Excerpts from an interview with Ross Wegryn-Jones,
Regional Sales Manager | Mitsubishi Heavy Industries
What are your day-to-day responsibilities at Mitsubishi?
As a Regional Sales Manager at Mitsubishi, I handle gear machine tool sales; I am in charge of regional sales which is one-third of USA and Canada.
Could you give me a brief synopsis of your professional experience?
In 1995, I worked as a Manufacturer’s Representative for an independent agency in the state of Michigan. We sold multiple product lines, which included work holding, cutting tools, tooling and even some machine tools. In 2001, I went independent, partnered with another gentleman- he took West Michigan, I took East Michigan. He handled several product lines that put us in a position to call on automotive manufacturers. So I was selling cutting tool and machine tool solutions up until 2009. In 2009, I was subjected to two bankruptcies. That was when I started working for QC American, which was an importer of Chinese gear grinding machines and Italian gear measuring machines. They sent me to a lot of schools to learn about the gear world, which is rather different from the standard manufacturing practices. That was my first in-depth exposure to the gear industry. I then went to work for AA Gear and Manufacturing in Michigan. In 2014, I started working for Mitsubishi.
What made you think you wanted training? What was your initial response to THORS eLearning?
In this case I benefited from my boss Tom Kelly who really pulled the trigger on this (THORS eLearning courses) to get the Mitsubishi group interested. Frankly, I left it for a little while because I wanted to learn about the Mitsubishi product first. I jumped in after the original contract had expired. You graciously extended the time limit though. The interesting thing about the gear courses you take at AGMA is it will teach you about gears but very rapidly. The one thing that stands out about THORS (gear) courses is that when you take your time and read it and make notes, the difference between single flank and double flank role checkers? Hell now I know what that is! There are gaps in traditional coverage. The terminology is good to review. You’ve got the graphics and the videos tie it all together.
Did you fit THORS learning into your work schedule or did you complete it on personal time?
At home, lunch breaks, sometimes during working hours (when there is down time), airports, hotel rooms, on the road, yes to all of those. I spent 8-9 hours a week approximately, possibly more. It always lets me pick up where I left off across any device, that’s really neat.
Do you find yourself approaching tasks differently after taking the courses, and if yes, how?
Yes, I do. Knowing whether we have a forging or a casting or how the part came to be or where it’s applied, I have a little bit more knowledge now and know how to apply it. One thing about the gear business is there doesn’t seem to be one person who knows everything. The gear community is made up of little pockets of knowledge who don’t necessarily share with one another.
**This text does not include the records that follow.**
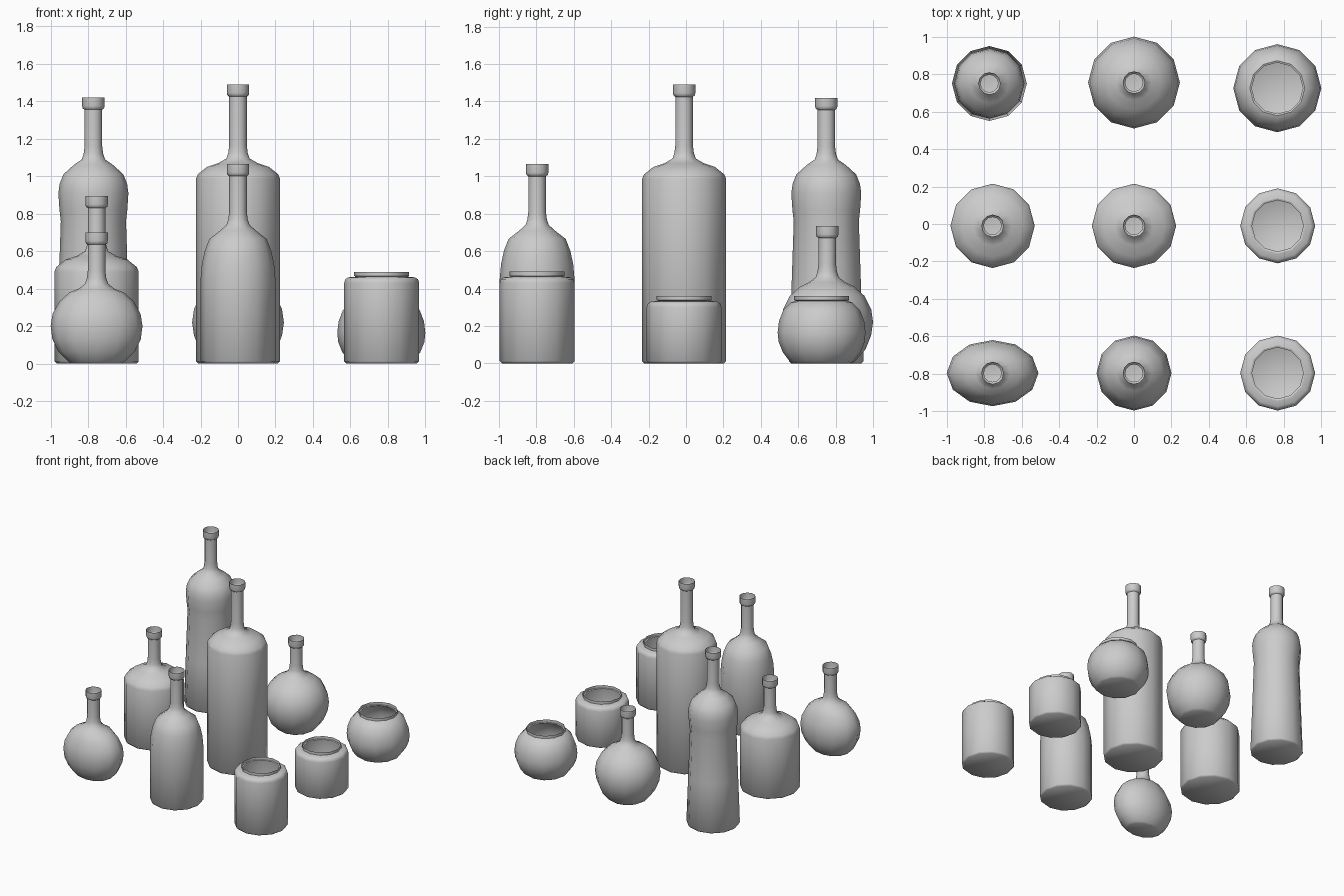
import bpy, bmesh, math

if "Cube" in bpy.data.objects:
    bpy.data.objects.remove(bpy.data.objects["Cube"])

SIDES = 12


def lathe(name, loc, profile, depth=1.0, blend=(0.0, 0.0)):
    """Revolve (radius, z) points; depth squashes y below the blend heights."""
    bm = bmesh.new()
    rings = []
    for r, z in profile:
        s = 1.0
        if depth != 1.0:
            t = min(1, max(0, (z - blend[0]) / (blend[1] - blend[0])))
            s = depth + (1 - depth) * t
        rings.append([bm.verts.new((r * math.cos(2 * math.pi * i / SIDES),
                                    s * r * math.sin(2 * math.pi * i / SIDES), z))
                      for i in range(SIDES)])
    bm.faces.new(rings[0][::-1])
    for a, b in zip(rings, rings[1:]):
        for i in range(SIDES):
            j = (i + 1) % SIDES
            bm.faces.new((a[i], a[j], b[j], b[i]))
    mesh = bpy.data.meshes.new(name)
    bm.to_mesh(mesh)
    bm.free()
    ob = bpy.data.objects.new(name, mesh)
    ob.location = (loc[0], loc[1], 0)
    bpy.context.collection.objects.link(ob)
    bpy.ops.object.select_all(action='DESELECT')
    ob.select_set(True)
    bpy.context.view_layer.objects.active = ob
    bpy.ops.object.shade_smooth_by_angle(angle=math.radians(50))
    return ob


def neck(start, top):
    """Flared neck root, straight neck and collar lip."""
    return [(0.062, start), (0.052, start + 0.03), (0.047, start + 0.07),
            (0.047, top - 0.065), (0.057, top - 0.058),
            (0.06, top - 0.045), (0.06, top)]


def base(r):
    return [(r - 0.012, 0.0), (r, 0.012)]


def jar_lip(top):
    return [(0.137, top - 0.026), (0.147, top - 0.022), (0.147, top)]


def straight_jar(name, loc, r, top):
    lathe(name, loc, base(r) + [(r, top - 0.06), (r - 0.006, top - 0.04),
          (r - 0.022, top - 0.03)] + jar_lip(top))


def shoulder_bottle(name, loc, r, sh, top):
    lathe(name, loc, base(r) + [(r, sh), (r - 0.01, sh + 0.025),
          (r - 0.06, sh + 0.065), (0.105, sh + 0.085)] + neck(sh + 0.11, top))


# Straight sided bottles
shoulder_bottle("tall_bottle", (0, -0.01), 0.225, 0.985, 1.49)
shoulder_bottle("short_bottle", (-0.755, -0.01), 0.225, 0.49, 0.895)

# Tapered bottle with a waist below the shoulder
lathe("waisted_bottle", (-0.772, 0.75),
      base(0.2) + [(0.186, 0.4), (0.174, 0.76), (0.181, 0.82), (0.187, 0.91),
                   (0.18, 0.96), (0.16, 1.01), (0.105, 1.06)] + neck(1.09, 1.42))

# Bottle with long sloping shoulders
lathe("sloped_bottle", (0, -0.796),
      base(0.2) + [(0.2, 0.45), (0.193, 0.53), (0.178, 0.6), (0.153, 0.665),
                   (0.095, 0.71)] + neck(0.74, 1.065))

# Globe bottle
lathe("globe_bottle", (0, 0.755),
      [(0.13, 0), (0.15, 0.012), (0.205, 0.075), (0.235, 0.15), (0.245, 0.22),
       (0.235, 0.29), (0.2, 0.36), (0.145, 0.41), (0.095, 0.435)] + neck(0.46, 0.735))

# Oval flask: squashed body with a round neck
lathe("oval_flask", (-0.755, -0.796),
      [(0.13, 0), (0.15, 0.01), (0.205, 0.065), (0.236, 0.13), (0.245, 0.2),
       (0.235, 0.265), (0.2, 0.33), (0.145, 0.38), (0.095, 0.4)] + neck(0.425, 0.70),
      depth=0.72, blend=(0.36, 0.43))

# Wide mouthed jars
straight_jar("tall_jar", (0.767, -0.796), 0.2, 0.49)
straight_jar("short_jar", (0.767, -0.01), 0.2, 0.36)
lathe("round_jar", (0.765, 0.725),
      [(0.155, 0), (0.17, 0.01), (0.208, 0.06), (0.23, 0.115), (0.235, 0.165),
       (0.228, 0.225), (0.205, 0.285), (0.165, 0.325)] + jar_lip(0.36))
Has your work efficiency improved since taking the courses?
I would say my efficiency went up by 5% right away.
If yes, can you estimate how much time you're saving?
I am saving 5% of my time because of the increased efficiency.
Would you recommend THORS to others? On a scale of 1 to 10, how much would you rate THORS eLearning?
Hands down, no question, yes! In fact, when I was doing an install recently down in Tulsa, Oklahoma
I noticed that they piled up a lot of young, inexperienced guys with our technicians during the install of those machines to train them on how they work; how to set them up. There seemed to be a gap between the company expectations and the sophistication of the workforce with regard to gears. So, some of their associates would be ideal candidates for you, no question. In terms of rating, I’d definitely give it a 10!
How do you see THORS helping the following?
Gear industry professionals:
I think it would help because they would have their fingers on an information resource. Continuous education is a very important way to refresh your memory and get grounded. You become routine, you think you know it but when you find yourself challenged by a continuing education course, you start remembering the things you had forgotten. Something like a THORS course can help increase knowledge and thereby impact your productivity.
In the sales profession, you have to know a little bit about a lot of different things. If you have ever felt embarrassed or not quite prepared or weak in a particular area, this is your opportunity to brush up. It improves your confidence as a sales person. It gives the customer a little comfort that you are looking out for their best interests because you understand what they are trying to do.